Around the 21st day of incubating, the pipping began. Having spent a lifetime with eggs that do not move or cheep, an egg that does is transfixing!
From pipping, the chicks began to zip – to peck holes all round the flatter end of the egg, and to push with strong little feet. Some took hours; others were so quick we missed their hatch entirely!
We were amazed at how they begin so delicate, so awkward, yet they get control of their movements so rapidly. One can read about this, be told about it, see pictures, videos, but witnessing it is entirely different.
Little darlings. They liked to lie over the other eggs, and often bowled them right over, peeping away.

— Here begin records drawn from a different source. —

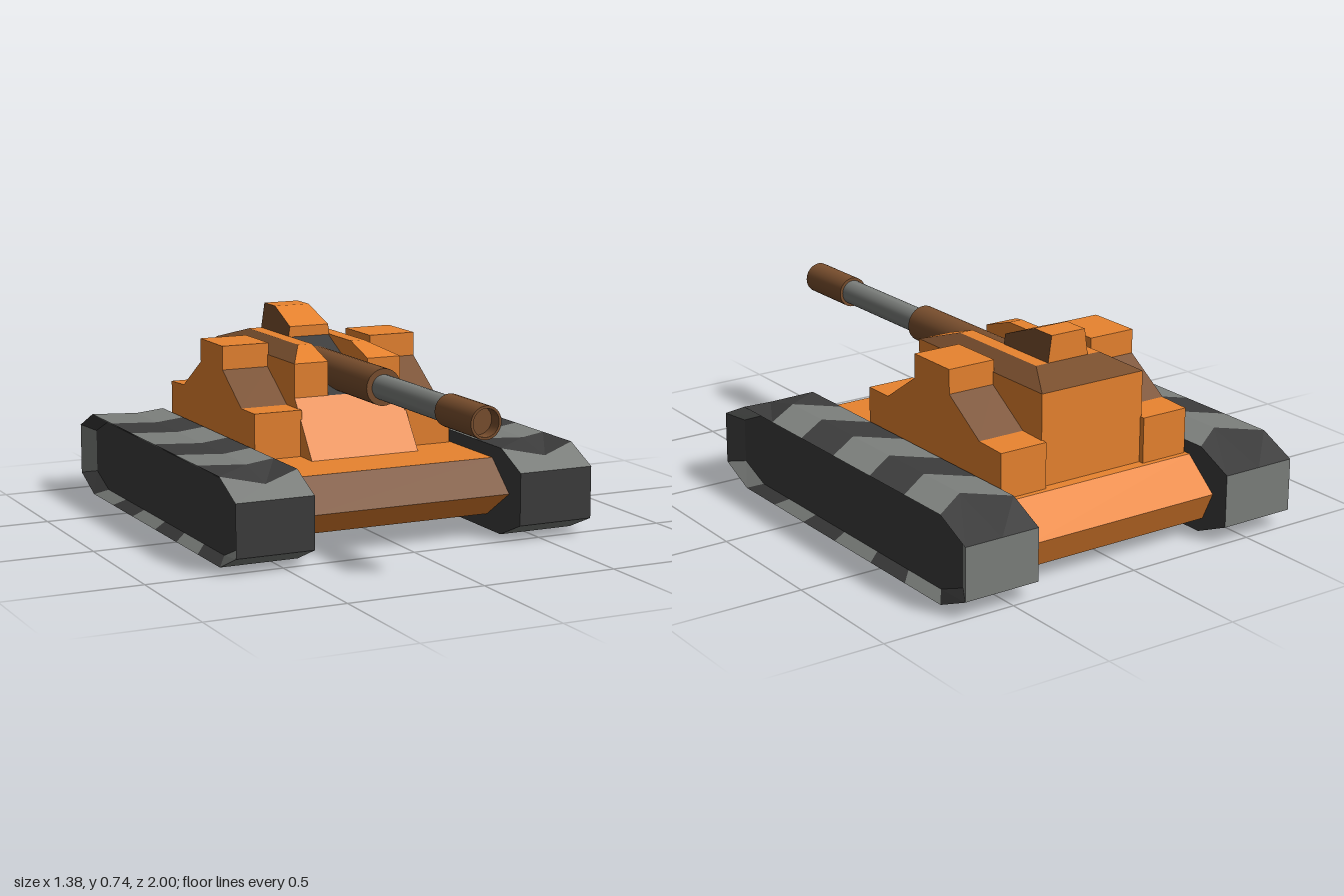
import * as THREE from 'three';
import { toCreasedNormals } from 'three/addons/utils/BufferGeometryUtils.js';

const ORANGE = 0xe8832f, BROWN = 0x7a4f2e, DARK = 0x3c3c3c, LIGHT = 0x7c7f7c;

// Flat-shaded group from faces [color, [corner, ...]], one mesh per color
function panels(name, faces) {
  const group = new THREE.Group();
  group.name = name;
  const byColor = new Map();
  for (const [color, pts] of faces) {
    if (!byColor.has(color)) byColor.set(color, []);
    for (let i = 1; i < pts.length - 1; i++) byColor.get(color).push(...pts[0], ...pts[i], ...pts[i + 1]);
  }
  for (const [color, pos] of byColor) {
    const geo = new THREE.BufferGeometry();
    geo.setAttribute('position', new THREE.Float32BufferAttribute(pos, 3));
    geo.computeVertexNormals();
    const mesh = new THREE.Mesh(geo, new THREE.MeshStandardMaterial({ color, flatShading: true }));
    mesh.name = name + 'Panels';
    group.add(mesh);
  }
  return group;
}

const mirror = faces => faces.map(([c, pts]) => [c, pts.map(([x, y, z]) => [-x, y, z]).reverse()]);

// Cap closing a [z, y] profile at a given x; side is +1 or -1
function cap(profile, xAt, side, color) {
  const tris = THREE.ShapeUtils.triangulateShape(profile.map(p => new THREE.Vector2(...p)), []);
  return tris.map(t => {
    const pts = t.map(i => [xAt(profile[i][1]), profile[i][1], profile[i][0]]);
    return [color, side > 0 ? pts.reverse() : pts];
  });
}

// Prism along x; profile is [z, y] running front, up, back; edge colors may differ
function prism(profile, x0, x1, edgeColors = {}, capColor = ORANGE) {
  const lo = typeof x0 === 'function' ? x0 : () => x0;
  const hi = typeof x1 === 'function' ? x1 : () => x1;
  const faces = profile.map(([z, y], i) => {
    const [z2, y2] = profile[(i + 1) % profile.length];
    return [edgeColors[i] ?? ORANGE, [[lo(y), y, z], [hi(y), y, z], [hi(y2), y2, z2], [lo(y2), y2, z2]]];
  });
  return [...faces, ...cap(profile, lo, -1, capColor), ...cap(profile, hi, 1, capColor)];
}

// Track: a ring of chevron plates with a recessed outer panel
function trackFaces() {
  const inner = 0.4, mid = 0.545, outer = 0.69, panelX = 0.65;
  const zs = [0.4, 0.2, 0, -0.21, -0.44, -0.65, -0.86];
  const edge = [
    [0.54, 0.06], [0.54, 0.25], ...zs.map(z => [z, 0.315]),
    [-1, 0.25], [-1, 0.06], ...[...zs].reverse().map(z => [z, 0]),
  ];
  const centre = edge.map(([z, y], i) => {
    if (i === 2) return [0.46, 0.288];
    return y > 0.3 ? [z + 0.1, 0.325] : [z, y];
  });
  const panel = edge.map(([z, y]) => [-0.23 + (z + 0.23) * 0.91, 0.157 + (y - 0.157) * 0.84]);
  const faces = [];
  const band = (i, color, xa, A, xb, B) => {
    const j = (i + 1) % edge.length;
    const at = (x, [z, y]) => [x, y, z];
    faces.push([color, [at(xa, A[i]), at(xb, B[i]), at(xb, B[j]), at(xa, A[j])]]);
  };
  edge.forEach((_, i) => {
    const color = i % 2 ? LIGHT : DARK;
    band(i, color, inner, edge, mid, centre);
    band(i, color, mid, centre, outer, edge);
    band(i, color, outer, edge, panelX, panel);
  });
  return [...faces, ...cap(edge, () => inner, -1, DARK), ...cap(panel, () => panelX, 1, DARK)];
}

// One side of the turret's upper part, next to the gun slot
function turretHalfFaces() {
  const a = [0.08, 0.475, -0.03], b = [0.213, 0.475, -0.03], c = [0.213, 0.6, -0.03], f = [0.08, 0.6, -0.03];
  const d = [0.135, 0.645, -0.17], e = [0.08, 0.645, -0.17], m = [0.08, 0.645, -0.37];
  const g = [0.213, 0.6, -0.76], h = [0.135, 0.645, -0.62], i = [0.08, 0.645, -0.62];
  const j = [0, 0.6, -0.76], k = [0, 0.645, -0.62], l = [0.213, 0.475, -0.76], n = [0, 0.475, -0.76];
  return [
    [ORANGE, [a, b, c, f]], [ORANGE, [f, c, d, e]], [ORANGE, [e, d, h, i]],
    [ORANGE, [b, l, g, c]], [ORANGE, [l, n, j, g]], [ORANGE, [a, f, e, m]],
    [BROWN, [c, g, h, d]], [BROWN, [g, j, k, h]],
  ];
}

// Round gun section from a [radius, z] profile
function gunPart(name, color, profile) {
  const geo = new THREE.LatheGeometry(profile.map(p => new THREE.Vector2(...p)), 32);
  geo.rotateX(Math.PI / 2);
  const mesh = new THREE.Mesh(toCreasedNormals(geo, 0.6), new THREE.MeshStandardMaterial({ color }));
  mesh.name = name;
  mesh.position.y = 0.545;
  return mesh;
}

export function createModel() {
  const model = new THREE.Group();
  model.name = 'tank';

  // Hull between the tracks
  model.add(panels('hull', prism(
    [[0.46, 0.16], [0.335, 0.27], [-0.8, 0.27], [-0.93, 0.16], [-0.88, 0.055], [0.3, 0.055]],
    -0.4, 0.4, { 0: BROWN })));

  // Tracks and stepped side pods
  const track = trackFaces();
  const pod = prism(
    [[0.02, 0.26], [0.02, 0.44], [-0.1, 0.44], [-0.27, 0.555], [-0.27, 0.643], [-0.48, 0.643],
      [-0.48, 0.555], [-0.655, 0.44], [-0.78, 0.435], [-0.78, 0.26]],
    0.208, 0.393, { 2: BROWN, 6: BROWN });
  model.add(panels('leftTrack', track), panels('rightTrack', mirror(track)));
  model.add(panels('leftPod', pod), panels('rightPod', mirror(pod)));

  // Turret base, roof halves and the sloped floor of the gun slot
  const half = turretHalfFaces();
  model.add(panels('turretBase', prism(
    [[0.12, 0.265], [-0.03, 0.475], [-0.76, 0.475], [-0.76, 0.265]], -0.213, 0.213)));
  model.add(panels('turretTop', [...half, ...mirror(half)]));
  model.add(panels('gunSlot', prism(
    [[-0.03, 0.475], [-0.37, 0.645], [-0.62, 0.645], [-0.62, 0.475]],
    -0.08, 0.08, { 0: DARK, 1: DARK, 2: DARK, 3: DARK }, DARK)));

  // Tapered hood behind the gun
  const hoodX = y => 0.085 - (y - 0.64) * 0.15;
  model.add(panels('hood', prism(
    [[-0.365, 0.64], [-0.365, 0.682], [-0.52, 0.74], [-0.62, 0.74], [-0.62, 0.64]],
    y => -hoodX(y), hoodX, {}, BROWN)));

  // Gun: sleeve, barrel and hollow muzzle
  const gun = new THREE.Group();
  gun.name = 'gun';
  gun.add(
    gunPart('gunSleeve', BROWN, [[0, -0.36], [0.067, -0.36], [0.067, 0.26], [0, 0.26]]),
    gunPart('barrel', LIGHT, [[0.046, 0.25], [0.046, 0.76]]),
    gunPart('muzzle', BROWN, [[0, 0.75], [0.057, 0.75], [0.057, 1], [0.048, 1], [0.048, 0.95], [0, 0.95]]),
  );
  model.add(gun);
  return model;
}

One little chick pipped, but never progressed further. This is one of those heartbreaks of life. Quite a number of the eggs weren’t fertile or were possibly so addled in the post that they had never begun to develop – we saw this when candling. The moment when you truly understand the meaning of not counting your chickens before they are hatched! Yet another did hatch, but had not yet absorbed its yolk sac and needed lots of time in an incubator. I found this process incredibly emotional, precarious somehow, and intensely joyful, not unlike my own children’s births. Responsibility for life is an enormous thing!
Within twenty-four hours, we had a flock of ten tiny chicks, cuddled under the heat lamp in the brooder, sleeping intermittently like any newborn. We gently dipped each tiny beak into water as we moved them from incubator to brooder; after that they know to drink.
In just a little while they have fluffed up into such beauties, such characters. After a day or so they’re eating, and drinking, and doing all their entertaining chicken things. We are smitten.